When Death Calls Speech by Gail Rubin

May 1, 2016 | 0 comments

Gail Rubin When Death Calls

Gail Rubin speaking on “When Death Calls”

Gail Rubin, CT, is a death educator who uses humor and funny films to help break the ice about end-of-life issues. In this Toastmasters International Speech competition, she presents “When Death Calls,” a compelling case for making advance end-of-life plans — wills and trusts, advance medical directives and pre-need funeral planning — to be prepared for that time when death calls.

This speech was presented in the Division B contest for District 23 of Toastmasters International. Winners of this contest go on to compete at the District level, which encompasses New Mexico and West Texas.

Here’s a video of the speech, followed by a transcription (more or less).

When Death Calls: Gail Rubin Speech

When you were a child, did you dream of becoming a life-saving hero? Maybe you wanted to be a firefighter, a doctor, or Batman. He had that cool car and all that cash. Very few fantasize about being a superhero at end-of-life: a funeral director, a cemeterian, the Doyenne of Death! Check out the skulls!

When I became a death educator, my brother Mitch suggested the name. I thought it was great. I went and trade-marked it before I realized most Americans don’t know what a doyenne is.

A doyenne is a woman considered senior in a group who knows a lot about a particular subject. I told my parents, “I’m the Doyenne of Death!” “That’s nice honey.” But they attended my first Death Café discussion workshop. Afterward, Dad said, “You need to come to the house and I’m going to show you where all the important papers are located. This is a good thing.

Despite great advances in medical care, humans do still have a 100% mortality rate. Yet less than 30% of us do any end-of-life planning: wills or trusts, advance medical directives and pre-need funeral planning. That leaves more than 70% of us unprepared and devastated, not IF but WHEN death calls.

I use humor and funny films to break the ice about this serious subject. In November, I gave a number of public presentations and people gave me their contact information. I started to make follow-up calls in early December. Wouldn’t you love to get a call from the Doyenne of Death to remind you of your mortality during the holidays?

One very nice woman said she was busy and to call back later. So I called her in January. “Hi, this is Gail Rubin. You attended my talk on preparing for end-of-life issues back in November.”

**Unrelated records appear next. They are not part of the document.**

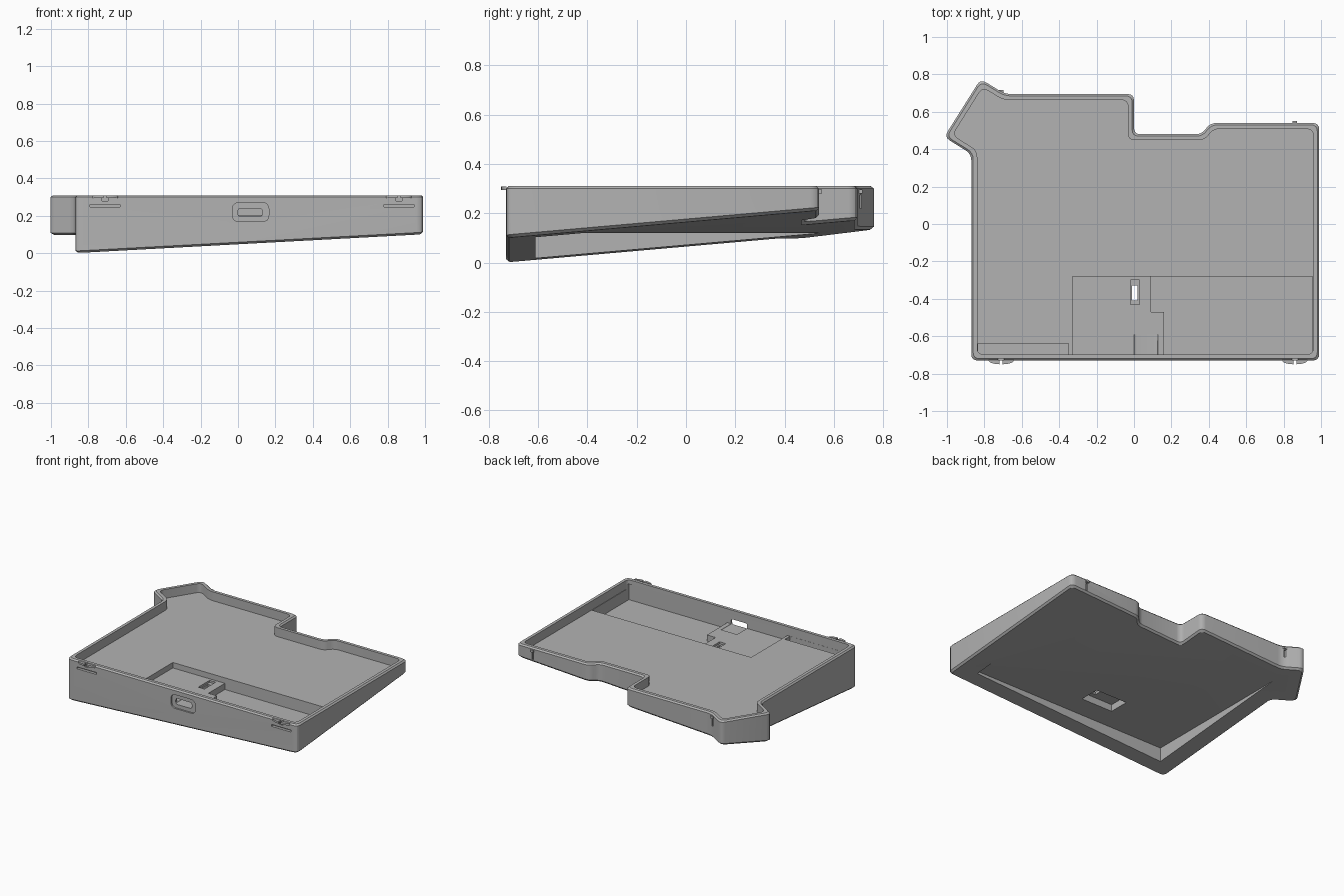
import bpy, bmesh, math
from mathutils import Vector

if "Cube" in bpy.data.objects:
    bpy.data.objects.remove(bpy.data.objects["Cube"], do_unlink=True)

grey = bpy.data.materials.new("warm_grey_plastic")
grey.use_nodes = True
COLOR = (0.45, 0.45, 0.45, 1)
grey.diffuse_color = COLOR
grey.node_tree.nodes["Principled BSDF"].inputs["Base Color"].default_value = COLOR

TOP = 0.31
FLOOR = 0.245

# Case outline, counter-clockwise, with sharp corners
OUTLINE = [Vector(p) for p in (
    (-0.87, -0.73), (0.99, -0.73), (0.99, 0.54), (0.41, 0.54), (0.36, 0.48),
    (0.0, 0.48), (0.0, 0.695), (-0.69, 0.695), (-0.82, 0.775),
    (-1.015, 0.465), (-0.87, 0.375))]


def inset(points, dist):
    """Mitred inward offset of a closed outline."""
    result = []
    for i, p in enumerate(points):
        a = (p - points[i - 1]).normalized()
        b = (points[(i + 1) % len(points)] - p).normalized()
        na, nb = Vector((-a.y, a.x)), Vector((-b.y, b.x))
        result.append(p + (na + nb) * dist / (1 + na.dot(nb)))
    return result


def rounded(points, size=0.035, steps=4):
    """Round every corner with a short quadratic curve."""
    result = []
    for i, p in enumerate(points):
        before = points[i - 1] - p
        after = points[(i + 1) % len(points)] - p
        t = min(size, 0.4 * before.length, 0.4 * after.length)
        a, b = p + before.normalized() * t, p + after.normalized() * t
        for k in range(steps + 1):
            f = k / steps
            result.append(a * (1 - f) ** 2 + p * 2 * f * (1 - f) + b * f * f)
    return result


def underside(x, y):
    """Height of the tilted base."""
    return 0.054 * (x + 0.87) + 0.088 * (y + 0.73)


def new_object(name, bm):
    bmesh.ops.recalc_face_normals(bm, faces=bm.faces)
    mesh = bpy.data.meshes.new(name)
    bm.to_mesh(mesh)
    bm.free()
    mesh.materials.append(grey)
    obj = bpy.data.objects.new(name, mesh)
    bpy.context.collection.objects.link(obj)
    return obj


def loft(name, rings):
    """Skin a stack of equal rings and cap both ends."""
    bm = bmesh.new()
    loops = [[bm.verts.new(v) for v in ring] for ring in rings]
    for low, high in zip(loops, loops[1:]):
        for i in range(len(low)):
            j = (i + 1) % len(low)
            bm.faces.new((low[i], low[j], high[j], high[i]))
    bm.faces.new(loops[0][::-1])
    bm.faces.new(loops[-1])
    return new_object(name, bm)


def outline_ring(dist, height):
    return [(p.x, p.y, height(p.x, p.y)) for p in rounded(inset(OUTLINE, dist))]


def prism(name, points, z0, z1):
    return loft(name, [[(x, y, z) for x, y in points] for z in (z0, z1)])


def box(name, x0, x1, y0, y1, z0, z1):
    return prism(name, [(x0, y0), (x1, y0), (x1, y1), (x0, y1)], z0, z1)


def cut(target, cutter):
    cutter.hide_render = True
    mod = target.modifiers.new("cut", 'BOOLEAN')
    mod.operation = 'DIFFERENCE'
    mod.solver = 'EXACT'
    mod.object = cutter
    bpy.context.view_layer.objects.active = target
    bpy.ops.object.modifier_apply(modifier=mod.name)
    bpy.data.objects.remove(cutter, do_unlink=True)


# Solid case with chamfered top and bottom edges
case = loft("case", [
    outline_ring(0.012, underside),
    outline_ring(0, lambda x, y: underside(x, y) + 0.012),
    outline_ring(0, lambda x, y: TOP - 0.01),
    outline_ring(0.01, lambda x, y: TOP)])

# Tray inside the rim
cut(case, loft("tray_cutter", [
    outline_ring(0.032, lambda x, y: FLOOR),
    outline_ring(0.032, lambda x, y: TOP + 0.1)]))

# Stepped electronics bay, its deep side wrapping around the raised board seat
cut(case, box("board_cutter", -0.33, 0.2, -0.705, -0.28, 0.205, 0.28))
cut(case, prism("battery_cutter", [
    (0.16, -0.705), (0.955, -0.705), (0.955, -0.28), (0.09, -0.28),
    (0.09, -0.47), (0.16, -0.47)], 0.16, 0.28))
cut(case, box("ledge_cutter", -0.835, -0.35, -0.697, -0.64, 0.21, 0.28))

# Hollow under the base and the switch pocket above it
cut(case, box("hollow_cutter", -0.74, 0.84, -0.61, 0.62, -0.2, 0.12))
cut(case, box("switch_cutter", -0.18, 0.075, -0.445, -0.295, 0.05, 0.17))
cut(case, box("switch_recess_cutter", -0.02, 0.03, -0.43, -0.30, 0.19, 0.25))
cut(case, box("switch_slot_cutter", -0.012, 0.018, -0.41, -0.33, 0.1, 0.25))


# Port in the front wall: rounded recess, then a smaller through opening
def front_opening(name, x0, x1, z0, z1, y0, y1, size):
    corners = [Vector(p) for p in ((x0, z0), (x1, z0), (x1, z1), (x0, z1))]
    shape = rounded(corners, size)
    return loft(name, [[(p.x, y, p.y) for p in shape] for y in (y0, y1)])


cut(case, front_opening("port_recess_cutter", -0.03, 0.165, 0.17, 0.27, -0.8, -0.718, 0.035))
cut(case, front_opening("port_cutter", 0.0, 0.13, 0.197, 0.24, -0.8, -0.59, 0.015))

# Latches on the front wall and nubs on the back wall
for side, x, back in (("left", 0.86, 0.54), ("right", -0.71, 0.695)):
    cut(case, box("groove_cutter", x - 0.08, x + 0.08, -0.8, -0.71, 0.248, 0.262))
    cut(case, box("stem_cutter", x - 0.016, x + 0.016, -0.8, -0.72, 0.28, 0.4))
    for sign in (-1, 1):
        arc = [(x + sign * 0.008, -0.728)]
        for k in range(9):
            a = math.radians(90 - 90 * k / 8)
            arc.append((x + sign * (0.008 + 0.06 * math.cos(a)),
                        -0.728 - 0.022 * math.sin(a)))
        prism(side + "_latch_tab", arc[::sign], 0.295, 0.309)
    if side == "right":
        back = 0.705
    cut(case, box("back_groove_cutter", x - 0.006, x + 0.006,
                  back - 0.012, back + 0.05, 0.22, 0.275))
    box(side + "_back_nub", x - 0.012, x + 0.012, back - 0.01, back + 0.012, 0.28, 0.297)

# Smooth rounded corners, crisp edges elsewhere
bpy.ops.object.select_all(action='DESELECT')
case.select_set(True)
bpy.context.view_layer.objects.active = case
bpy.ops.object.shade_smooth_by_angle(angle=math.radians(28))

“Oh, yes, I remember you! That was an excellent presentation, I learned a lot.”

“So, have you made your end-of-life arrangements?”

“I’m 84 years old. I don’t need to be reminded that I’m going to die.”

“So, you have made your final arrangements?”

“No I haven’t, and I don’t intend to. My daughter can just deal with it. So, I’m going to hang up now. Thanks for calling! Bye-bye!”

This woman is among the 70% who don’t plan to die. I would not want to be her daughter.

When you’re the Doyenne of Death and you put your phone number out there on the internet, you get some interesting phone calls. One call from a man in the Midwest had a personal impact.

“I’m calling about my 103-year-old mother. She’s bedridden, she has Lewy Body Dementia, and she can’t swallow so she’s on tube feeding directly into her stomach.”

“I’m calling because we have burned through a 1.4 million dollar estate on her 24/7 home care. We pay eight thousand dollars a month. When my father died at age 83, he had a lot of insurance, but we’ve spent all of that. We were thinking there might be another insurance policy that we didn’t know about and I hope you can help me find the phone number for that insurance company.”

Wow. I got him the number for the insurance company. But I also gave him the number for the end-of-life counselors at Compassion and Choices, to get a fresh perspective on this situation.

If you were demented, bedridden and can’t eat , would you want to be kept alive? This is why advance medical directives are so important.

Life is precious. Medical technology can extend our lives. Medical technology can also extend our deaths. Advance medical directives tell our loved ones when enough is enough.

This call upset me so much, I called my parents in Florida. “Please tell me you do NOT want tube feeding!” They hemmed and hawed and talked about their own parents’ end-of-life stories.

Then I pulled out their advance medical directives. They do NOT want “artificial hydration and nutrition.” Yes! They also updated their wills two years ago and have pre-paid their funeral expenses. I am a very grateful daughter.

So how about you? When death calls, will you and your loved ones be among the 30% who are prepared? Or will you be among the 70% scrambling to collect information and make decisions under duress of grief? It doesn’t have to be that way.

And I’m living proof! Just like talking about sex won’t make you pregnant, talking about funerals won’t make you dead. Start a conversation today.

A Good Goodbye